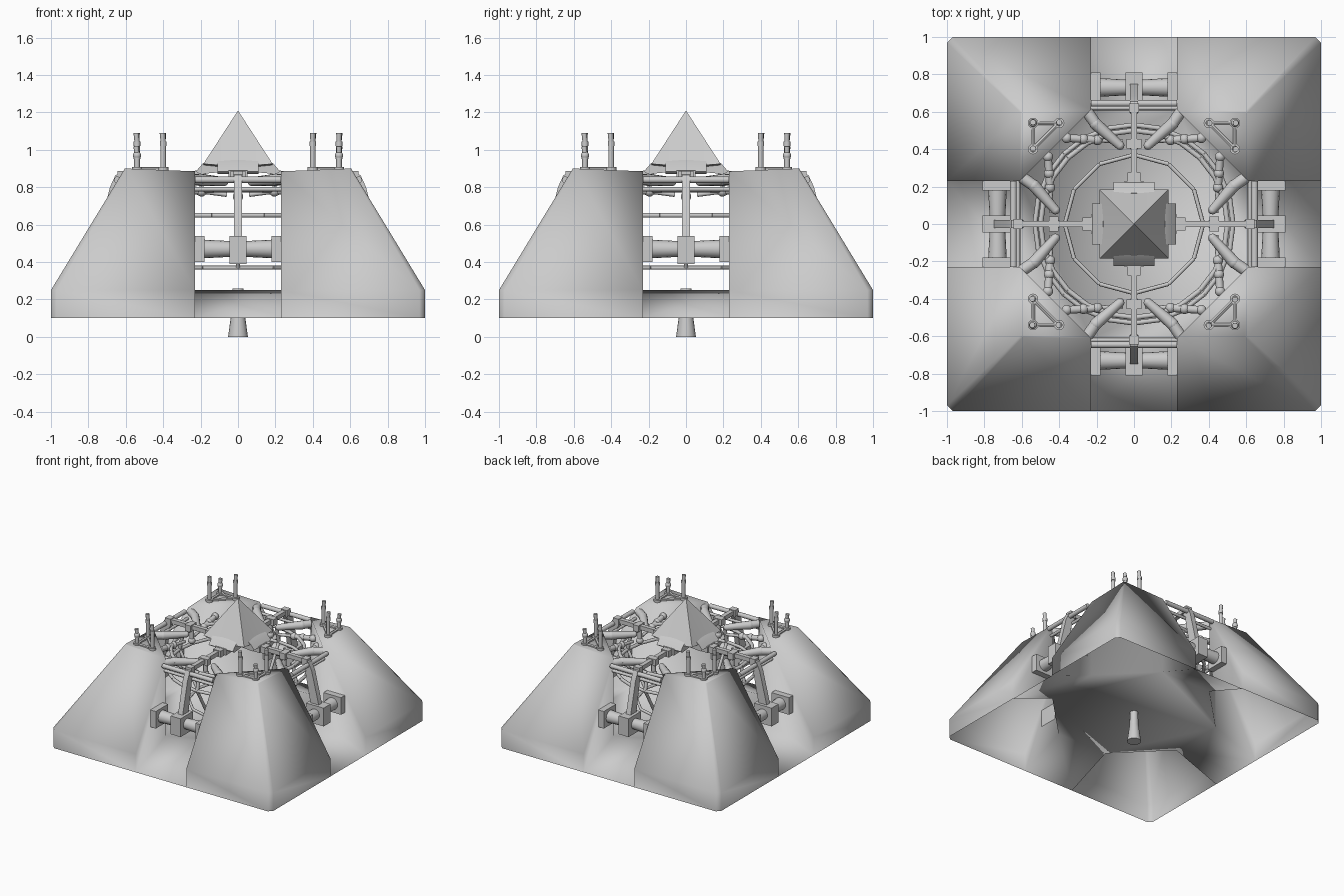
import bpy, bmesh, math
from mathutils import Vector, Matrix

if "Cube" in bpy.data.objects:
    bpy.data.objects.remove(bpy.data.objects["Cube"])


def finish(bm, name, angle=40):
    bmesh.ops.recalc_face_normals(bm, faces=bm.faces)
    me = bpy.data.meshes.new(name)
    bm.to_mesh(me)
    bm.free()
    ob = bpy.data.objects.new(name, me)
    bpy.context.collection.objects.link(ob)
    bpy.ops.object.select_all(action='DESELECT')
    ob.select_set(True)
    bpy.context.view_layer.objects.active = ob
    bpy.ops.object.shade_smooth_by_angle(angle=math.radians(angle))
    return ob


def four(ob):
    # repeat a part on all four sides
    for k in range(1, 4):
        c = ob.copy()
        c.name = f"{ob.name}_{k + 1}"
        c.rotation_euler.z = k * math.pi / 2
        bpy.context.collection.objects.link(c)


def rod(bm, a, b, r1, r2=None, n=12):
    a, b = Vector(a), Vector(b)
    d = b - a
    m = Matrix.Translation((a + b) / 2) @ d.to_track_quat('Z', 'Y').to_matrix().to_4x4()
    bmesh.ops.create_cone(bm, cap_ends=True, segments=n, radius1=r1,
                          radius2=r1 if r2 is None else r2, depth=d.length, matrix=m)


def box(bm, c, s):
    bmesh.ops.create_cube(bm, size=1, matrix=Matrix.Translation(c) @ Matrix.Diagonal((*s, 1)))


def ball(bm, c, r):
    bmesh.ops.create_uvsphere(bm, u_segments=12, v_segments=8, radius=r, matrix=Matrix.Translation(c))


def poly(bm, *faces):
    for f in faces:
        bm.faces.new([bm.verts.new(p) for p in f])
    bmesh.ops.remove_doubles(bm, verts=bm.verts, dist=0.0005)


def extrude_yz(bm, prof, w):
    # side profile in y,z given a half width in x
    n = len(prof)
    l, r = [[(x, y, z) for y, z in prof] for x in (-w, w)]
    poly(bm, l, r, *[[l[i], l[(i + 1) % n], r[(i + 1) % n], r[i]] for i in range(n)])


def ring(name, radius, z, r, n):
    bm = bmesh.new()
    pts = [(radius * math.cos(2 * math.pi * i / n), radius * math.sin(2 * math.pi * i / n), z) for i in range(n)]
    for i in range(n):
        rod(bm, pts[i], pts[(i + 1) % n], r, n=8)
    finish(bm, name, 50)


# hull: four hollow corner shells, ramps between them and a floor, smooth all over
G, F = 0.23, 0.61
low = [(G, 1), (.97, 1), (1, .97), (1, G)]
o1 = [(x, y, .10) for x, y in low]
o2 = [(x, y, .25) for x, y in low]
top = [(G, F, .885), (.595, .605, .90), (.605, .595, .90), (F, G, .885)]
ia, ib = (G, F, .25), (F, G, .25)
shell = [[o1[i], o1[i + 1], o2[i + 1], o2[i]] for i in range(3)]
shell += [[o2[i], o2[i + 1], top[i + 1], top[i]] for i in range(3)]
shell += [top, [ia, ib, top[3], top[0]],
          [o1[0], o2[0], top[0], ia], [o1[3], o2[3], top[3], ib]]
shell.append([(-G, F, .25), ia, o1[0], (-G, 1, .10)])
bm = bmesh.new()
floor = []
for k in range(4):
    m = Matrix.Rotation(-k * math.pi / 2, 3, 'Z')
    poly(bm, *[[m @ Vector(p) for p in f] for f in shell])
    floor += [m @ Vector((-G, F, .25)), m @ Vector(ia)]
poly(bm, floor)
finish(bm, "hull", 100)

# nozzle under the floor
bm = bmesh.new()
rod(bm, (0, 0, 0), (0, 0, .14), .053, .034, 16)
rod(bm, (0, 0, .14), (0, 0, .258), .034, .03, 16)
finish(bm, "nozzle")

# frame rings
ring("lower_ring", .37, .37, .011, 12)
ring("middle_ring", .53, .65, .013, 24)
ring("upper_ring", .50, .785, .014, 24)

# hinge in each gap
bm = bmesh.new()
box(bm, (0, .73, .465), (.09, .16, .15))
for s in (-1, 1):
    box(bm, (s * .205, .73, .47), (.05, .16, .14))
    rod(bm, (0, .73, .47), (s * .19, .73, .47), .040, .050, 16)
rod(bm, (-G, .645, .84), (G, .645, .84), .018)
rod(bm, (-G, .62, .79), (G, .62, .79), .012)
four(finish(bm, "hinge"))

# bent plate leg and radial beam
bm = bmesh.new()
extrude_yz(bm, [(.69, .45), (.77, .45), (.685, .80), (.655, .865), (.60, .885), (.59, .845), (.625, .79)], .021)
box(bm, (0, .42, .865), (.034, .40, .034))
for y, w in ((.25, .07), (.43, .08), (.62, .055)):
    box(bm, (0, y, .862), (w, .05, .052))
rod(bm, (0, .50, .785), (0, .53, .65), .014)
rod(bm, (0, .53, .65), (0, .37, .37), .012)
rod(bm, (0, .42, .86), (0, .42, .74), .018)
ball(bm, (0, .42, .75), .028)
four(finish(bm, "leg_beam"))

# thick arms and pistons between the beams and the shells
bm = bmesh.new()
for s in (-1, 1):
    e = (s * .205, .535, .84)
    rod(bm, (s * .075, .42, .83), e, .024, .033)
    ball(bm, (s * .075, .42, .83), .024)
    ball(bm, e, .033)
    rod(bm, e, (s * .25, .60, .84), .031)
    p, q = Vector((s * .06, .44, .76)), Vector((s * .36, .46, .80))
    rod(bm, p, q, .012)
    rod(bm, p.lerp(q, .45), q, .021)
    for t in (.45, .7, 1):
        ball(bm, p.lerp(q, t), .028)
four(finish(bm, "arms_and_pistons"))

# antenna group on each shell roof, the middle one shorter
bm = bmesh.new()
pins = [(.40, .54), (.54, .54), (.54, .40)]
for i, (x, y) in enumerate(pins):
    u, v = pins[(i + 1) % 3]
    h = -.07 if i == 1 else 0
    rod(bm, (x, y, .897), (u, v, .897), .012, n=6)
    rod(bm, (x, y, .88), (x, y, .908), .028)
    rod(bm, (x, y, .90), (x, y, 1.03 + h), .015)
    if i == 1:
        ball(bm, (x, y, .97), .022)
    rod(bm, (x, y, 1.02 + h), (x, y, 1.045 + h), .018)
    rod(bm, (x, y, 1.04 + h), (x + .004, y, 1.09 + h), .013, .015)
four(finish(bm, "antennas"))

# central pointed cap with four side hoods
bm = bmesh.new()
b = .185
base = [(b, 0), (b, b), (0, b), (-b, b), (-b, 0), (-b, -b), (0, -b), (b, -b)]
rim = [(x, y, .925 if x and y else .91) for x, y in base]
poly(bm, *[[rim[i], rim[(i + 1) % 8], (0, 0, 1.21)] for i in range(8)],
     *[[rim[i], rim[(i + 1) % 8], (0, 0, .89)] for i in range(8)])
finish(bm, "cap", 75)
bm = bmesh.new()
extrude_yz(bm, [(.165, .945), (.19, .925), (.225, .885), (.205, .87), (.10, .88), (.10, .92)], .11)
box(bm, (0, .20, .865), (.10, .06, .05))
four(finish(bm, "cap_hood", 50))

__________

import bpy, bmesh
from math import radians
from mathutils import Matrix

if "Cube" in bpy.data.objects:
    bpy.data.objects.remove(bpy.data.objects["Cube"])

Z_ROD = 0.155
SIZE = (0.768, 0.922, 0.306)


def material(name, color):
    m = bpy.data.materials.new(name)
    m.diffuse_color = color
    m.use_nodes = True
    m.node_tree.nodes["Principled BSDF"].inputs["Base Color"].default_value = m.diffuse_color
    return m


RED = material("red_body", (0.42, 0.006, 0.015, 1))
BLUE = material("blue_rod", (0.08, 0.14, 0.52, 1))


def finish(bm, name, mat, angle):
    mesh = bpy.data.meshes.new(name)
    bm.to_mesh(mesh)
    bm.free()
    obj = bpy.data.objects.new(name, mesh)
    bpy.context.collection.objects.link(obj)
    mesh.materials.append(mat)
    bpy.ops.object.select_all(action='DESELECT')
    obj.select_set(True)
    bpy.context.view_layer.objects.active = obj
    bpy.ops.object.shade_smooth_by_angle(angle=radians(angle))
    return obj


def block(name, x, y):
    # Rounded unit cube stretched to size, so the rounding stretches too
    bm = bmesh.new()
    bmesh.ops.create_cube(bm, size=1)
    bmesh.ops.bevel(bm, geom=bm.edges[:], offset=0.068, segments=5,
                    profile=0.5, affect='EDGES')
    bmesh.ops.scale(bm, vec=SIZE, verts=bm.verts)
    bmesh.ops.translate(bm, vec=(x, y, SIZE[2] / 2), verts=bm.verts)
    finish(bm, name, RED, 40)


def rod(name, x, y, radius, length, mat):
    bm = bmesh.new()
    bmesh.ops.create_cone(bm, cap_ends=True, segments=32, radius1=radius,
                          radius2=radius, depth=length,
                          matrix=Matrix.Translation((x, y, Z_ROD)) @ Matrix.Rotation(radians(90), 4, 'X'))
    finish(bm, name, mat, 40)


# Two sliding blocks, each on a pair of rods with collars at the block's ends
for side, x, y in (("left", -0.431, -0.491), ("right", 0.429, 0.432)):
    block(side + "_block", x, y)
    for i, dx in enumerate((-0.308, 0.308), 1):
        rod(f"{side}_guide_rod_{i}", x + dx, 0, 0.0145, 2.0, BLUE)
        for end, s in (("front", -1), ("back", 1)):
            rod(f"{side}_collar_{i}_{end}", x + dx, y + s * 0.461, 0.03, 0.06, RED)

__________

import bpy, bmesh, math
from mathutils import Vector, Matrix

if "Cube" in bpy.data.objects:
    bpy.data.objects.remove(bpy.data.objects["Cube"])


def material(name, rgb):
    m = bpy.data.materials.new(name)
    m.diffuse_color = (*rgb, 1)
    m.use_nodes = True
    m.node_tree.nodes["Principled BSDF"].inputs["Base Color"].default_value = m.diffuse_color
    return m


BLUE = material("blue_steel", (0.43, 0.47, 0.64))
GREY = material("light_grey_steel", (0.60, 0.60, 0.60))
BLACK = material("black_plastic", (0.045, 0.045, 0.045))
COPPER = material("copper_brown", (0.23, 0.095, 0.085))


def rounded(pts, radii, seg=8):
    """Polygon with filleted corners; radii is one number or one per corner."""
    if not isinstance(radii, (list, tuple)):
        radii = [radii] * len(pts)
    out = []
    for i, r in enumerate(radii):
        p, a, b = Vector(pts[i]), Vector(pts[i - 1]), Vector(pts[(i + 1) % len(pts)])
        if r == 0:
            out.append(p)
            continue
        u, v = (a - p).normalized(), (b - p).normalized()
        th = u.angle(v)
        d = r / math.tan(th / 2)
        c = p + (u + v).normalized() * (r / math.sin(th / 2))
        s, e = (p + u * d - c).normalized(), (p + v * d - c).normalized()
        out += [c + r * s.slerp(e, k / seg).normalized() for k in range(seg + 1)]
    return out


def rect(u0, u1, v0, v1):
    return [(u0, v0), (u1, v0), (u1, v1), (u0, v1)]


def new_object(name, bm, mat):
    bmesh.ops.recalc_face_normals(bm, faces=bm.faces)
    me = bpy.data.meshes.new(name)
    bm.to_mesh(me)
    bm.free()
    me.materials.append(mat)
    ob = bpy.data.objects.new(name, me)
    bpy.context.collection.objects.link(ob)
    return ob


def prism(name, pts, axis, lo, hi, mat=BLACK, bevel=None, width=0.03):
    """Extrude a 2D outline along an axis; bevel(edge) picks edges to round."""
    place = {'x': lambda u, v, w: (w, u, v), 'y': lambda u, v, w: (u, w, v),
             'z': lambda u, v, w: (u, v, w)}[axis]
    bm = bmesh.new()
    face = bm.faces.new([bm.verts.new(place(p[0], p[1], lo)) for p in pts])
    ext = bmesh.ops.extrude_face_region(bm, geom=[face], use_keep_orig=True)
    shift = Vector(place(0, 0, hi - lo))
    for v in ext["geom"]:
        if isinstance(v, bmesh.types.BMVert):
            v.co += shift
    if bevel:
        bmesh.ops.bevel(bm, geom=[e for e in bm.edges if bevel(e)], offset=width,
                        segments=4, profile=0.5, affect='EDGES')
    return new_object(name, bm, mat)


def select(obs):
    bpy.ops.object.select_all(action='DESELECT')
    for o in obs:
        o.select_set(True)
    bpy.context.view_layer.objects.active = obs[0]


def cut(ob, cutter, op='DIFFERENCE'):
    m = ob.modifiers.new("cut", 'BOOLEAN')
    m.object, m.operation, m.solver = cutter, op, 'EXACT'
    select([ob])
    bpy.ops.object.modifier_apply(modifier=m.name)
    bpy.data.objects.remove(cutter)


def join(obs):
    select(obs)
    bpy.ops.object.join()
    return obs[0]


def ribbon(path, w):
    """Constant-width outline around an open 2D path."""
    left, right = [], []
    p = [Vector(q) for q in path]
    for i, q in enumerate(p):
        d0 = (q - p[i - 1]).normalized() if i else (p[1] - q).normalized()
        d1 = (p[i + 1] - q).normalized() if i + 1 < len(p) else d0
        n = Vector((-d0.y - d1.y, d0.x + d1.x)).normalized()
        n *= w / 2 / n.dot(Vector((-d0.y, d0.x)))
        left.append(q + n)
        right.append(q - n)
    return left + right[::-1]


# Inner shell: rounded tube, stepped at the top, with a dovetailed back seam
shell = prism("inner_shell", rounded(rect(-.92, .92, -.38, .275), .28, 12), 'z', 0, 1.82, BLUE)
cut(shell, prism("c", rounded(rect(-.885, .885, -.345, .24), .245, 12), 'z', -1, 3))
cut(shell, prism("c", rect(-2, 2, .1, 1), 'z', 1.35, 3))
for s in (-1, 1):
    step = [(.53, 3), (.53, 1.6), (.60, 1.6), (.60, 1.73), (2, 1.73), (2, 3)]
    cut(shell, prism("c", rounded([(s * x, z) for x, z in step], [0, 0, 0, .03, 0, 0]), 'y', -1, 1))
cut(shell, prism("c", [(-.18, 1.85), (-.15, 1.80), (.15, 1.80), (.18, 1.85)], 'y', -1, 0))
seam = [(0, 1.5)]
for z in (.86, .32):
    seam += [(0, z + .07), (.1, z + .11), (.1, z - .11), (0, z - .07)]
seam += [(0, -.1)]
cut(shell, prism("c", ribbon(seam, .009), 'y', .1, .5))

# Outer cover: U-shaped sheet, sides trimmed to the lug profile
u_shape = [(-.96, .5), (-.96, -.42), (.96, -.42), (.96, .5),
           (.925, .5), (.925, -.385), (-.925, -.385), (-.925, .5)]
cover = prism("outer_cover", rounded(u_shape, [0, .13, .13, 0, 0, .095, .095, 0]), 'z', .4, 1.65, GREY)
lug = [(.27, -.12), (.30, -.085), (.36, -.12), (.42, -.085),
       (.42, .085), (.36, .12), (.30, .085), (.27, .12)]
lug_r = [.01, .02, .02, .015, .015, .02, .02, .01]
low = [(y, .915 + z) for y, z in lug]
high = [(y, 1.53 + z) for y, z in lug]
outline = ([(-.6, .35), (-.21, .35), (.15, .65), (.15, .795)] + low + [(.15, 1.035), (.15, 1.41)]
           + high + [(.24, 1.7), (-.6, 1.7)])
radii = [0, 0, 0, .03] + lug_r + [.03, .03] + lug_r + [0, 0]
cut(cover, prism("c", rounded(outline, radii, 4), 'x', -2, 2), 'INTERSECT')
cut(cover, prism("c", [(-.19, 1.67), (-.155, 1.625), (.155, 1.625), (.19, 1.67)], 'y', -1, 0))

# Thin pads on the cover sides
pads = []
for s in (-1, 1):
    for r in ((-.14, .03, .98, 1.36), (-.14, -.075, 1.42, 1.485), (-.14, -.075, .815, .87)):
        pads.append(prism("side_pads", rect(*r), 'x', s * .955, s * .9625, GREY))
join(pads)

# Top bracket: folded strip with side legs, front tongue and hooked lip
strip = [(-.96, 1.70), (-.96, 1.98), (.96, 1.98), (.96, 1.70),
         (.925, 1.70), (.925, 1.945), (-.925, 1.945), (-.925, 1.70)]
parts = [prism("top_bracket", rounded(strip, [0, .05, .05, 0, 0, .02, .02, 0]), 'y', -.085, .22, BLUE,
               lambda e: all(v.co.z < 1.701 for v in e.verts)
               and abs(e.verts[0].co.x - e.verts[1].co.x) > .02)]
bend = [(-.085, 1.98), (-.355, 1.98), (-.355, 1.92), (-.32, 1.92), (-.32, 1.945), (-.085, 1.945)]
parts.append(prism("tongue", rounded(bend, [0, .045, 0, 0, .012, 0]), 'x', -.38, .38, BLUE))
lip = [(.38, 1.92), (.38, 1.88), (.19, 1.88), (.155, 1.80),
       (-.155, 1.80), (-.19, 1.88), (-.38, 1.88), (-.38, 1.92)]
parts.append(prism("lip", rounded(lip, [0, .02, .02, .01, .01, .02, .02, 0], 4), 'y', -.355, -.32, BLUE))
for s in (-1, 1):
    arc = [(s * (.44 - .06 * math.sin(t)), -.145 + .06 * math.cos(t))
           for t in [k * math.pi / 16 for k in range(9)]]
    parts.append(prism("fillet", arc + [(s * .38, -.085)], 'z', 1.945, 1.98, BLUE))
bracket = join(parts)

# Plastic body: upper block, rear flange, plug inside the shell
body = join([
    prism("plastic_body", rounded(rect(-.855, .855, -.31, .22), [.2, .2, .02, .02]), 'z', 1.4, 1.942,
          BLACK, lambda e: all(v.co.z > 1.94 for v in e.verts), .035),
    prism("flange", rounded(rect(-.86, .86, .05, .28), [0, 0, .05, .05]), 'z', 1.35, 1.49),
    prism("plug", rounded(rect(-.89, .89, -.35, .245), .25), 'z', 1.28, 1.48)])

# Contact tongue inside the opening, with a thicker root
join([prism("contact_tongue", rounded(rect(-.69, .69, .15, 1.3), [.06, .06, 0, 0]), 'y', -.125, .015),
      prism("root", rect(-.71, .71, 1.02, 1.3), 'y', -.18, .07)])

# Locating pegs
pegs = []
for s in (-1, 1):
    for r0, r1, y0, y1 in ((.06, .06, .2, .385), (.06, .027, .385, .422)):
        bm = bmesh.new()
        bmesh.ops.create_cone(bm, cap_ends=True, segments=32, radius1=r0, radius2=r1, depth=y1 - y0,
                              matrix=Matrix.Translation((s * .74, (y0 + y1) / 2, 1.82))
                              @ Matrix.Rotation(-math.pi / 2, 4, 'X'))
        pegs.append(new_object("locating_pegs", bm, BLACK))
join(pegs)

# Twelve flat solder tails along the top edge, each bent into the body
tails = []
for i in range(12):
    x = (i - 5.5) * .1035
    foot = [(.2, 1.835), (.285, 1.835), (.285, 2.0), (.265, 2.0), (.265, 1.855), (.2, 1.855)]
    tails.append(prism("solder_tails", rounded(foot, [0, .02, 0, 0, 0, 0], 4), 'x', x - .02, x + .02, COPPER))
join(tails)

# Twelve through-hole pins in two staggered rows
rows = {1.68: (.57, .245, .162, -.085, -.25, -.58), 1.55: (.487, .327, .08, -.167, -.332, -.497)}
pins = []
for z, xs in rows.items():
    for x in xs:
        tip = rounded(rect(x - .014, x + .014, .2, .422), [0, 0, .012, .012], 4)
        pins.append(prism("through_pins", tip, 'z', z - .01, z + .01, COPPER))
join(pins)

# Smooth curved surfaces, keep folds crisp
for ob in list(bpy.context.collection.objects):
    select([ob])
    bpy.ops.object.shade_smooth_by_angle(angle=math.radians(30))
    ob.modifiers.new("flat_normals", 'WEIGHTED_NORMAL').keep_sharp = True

__________

### What is needed
In the listing above, locate the line with "out += [c + r" and the line with "return obs[0]", then extract exactly those lines and every line between them, and nothing more.

### Answer below
        out += [c + r * s.slerp(e, k / seg).normalized() for k in range(seg + 1)]
    return out


def rect(u0, u1, v0, v1):
    return [(u0, v0), (u1, v0), (u1, v1), (u0, v1)]


def new_object(name, bm, mat):
    bmesh.ops.recalc_face_normals(bm, faces=bm.faces)
    me = bpy.data.meshes.new(name)
    bm.to_mesh(me)
    bm.free()
    me.materials.append(mat)
    ob = bpy.data.objects.new(name, me)
    bpy.context.collection.objects.link(ob)
    return ob


def prism(name, pts, axis, lo, hi, mat=BLACK, bevel=None, width=0.03):
    """Extrude a 2D outline along an axis; bevel(edge) picks edges to round."""
    place = {'x': lambda u, v, w: (w, u, v), 'y': lambda u, v, w: (u, w, v),
             'z': lambda u, v, w: (u, v, w)}[axis]
    bm = bmesh.new()
    face = bm.faces.new([bm.verts.new(place(p[0], p[1], lo)) for p in pts])
    ext = bmesh.ops.extrude_face_region(bm, geom=[face], use_keep_orig=True)
    shift = Vector(place(0, 0, hi - lo))
    for v in ext["geom"]:
        if isinstance(v, bmesh.types.BMVert):
            v.co += shift
    if bevel:
        bmesh.ops.bevel(bm, geom=[e for e in bm.edges if bevel(e)], offset=width,
                        segments=4, profile=0.5, affect='EDGES')
    return new_object(name, bm, mat)


def select(obs):
    bpy.ops.object.select_all(action='DESELECT')
    for o in obs:
        o.select_set(True)
    bpy.context.view_layer.objects.active = obs[0]


def cut(ob, cutter, op='DIFFERENCE'):
    m = ob.modifiers.new("cut", 'BOOLEAN')
    m.object, m.operation, m.solver = cutter, op, 'EXACT'
    select([ob])
    bpy.ops.object.modifier_apply(modifier=m.name)
    bpy.data.objects.remove(cutter)


def join(obs):
    select(obs)
    bpy.ops.object.join()
    return obs[0]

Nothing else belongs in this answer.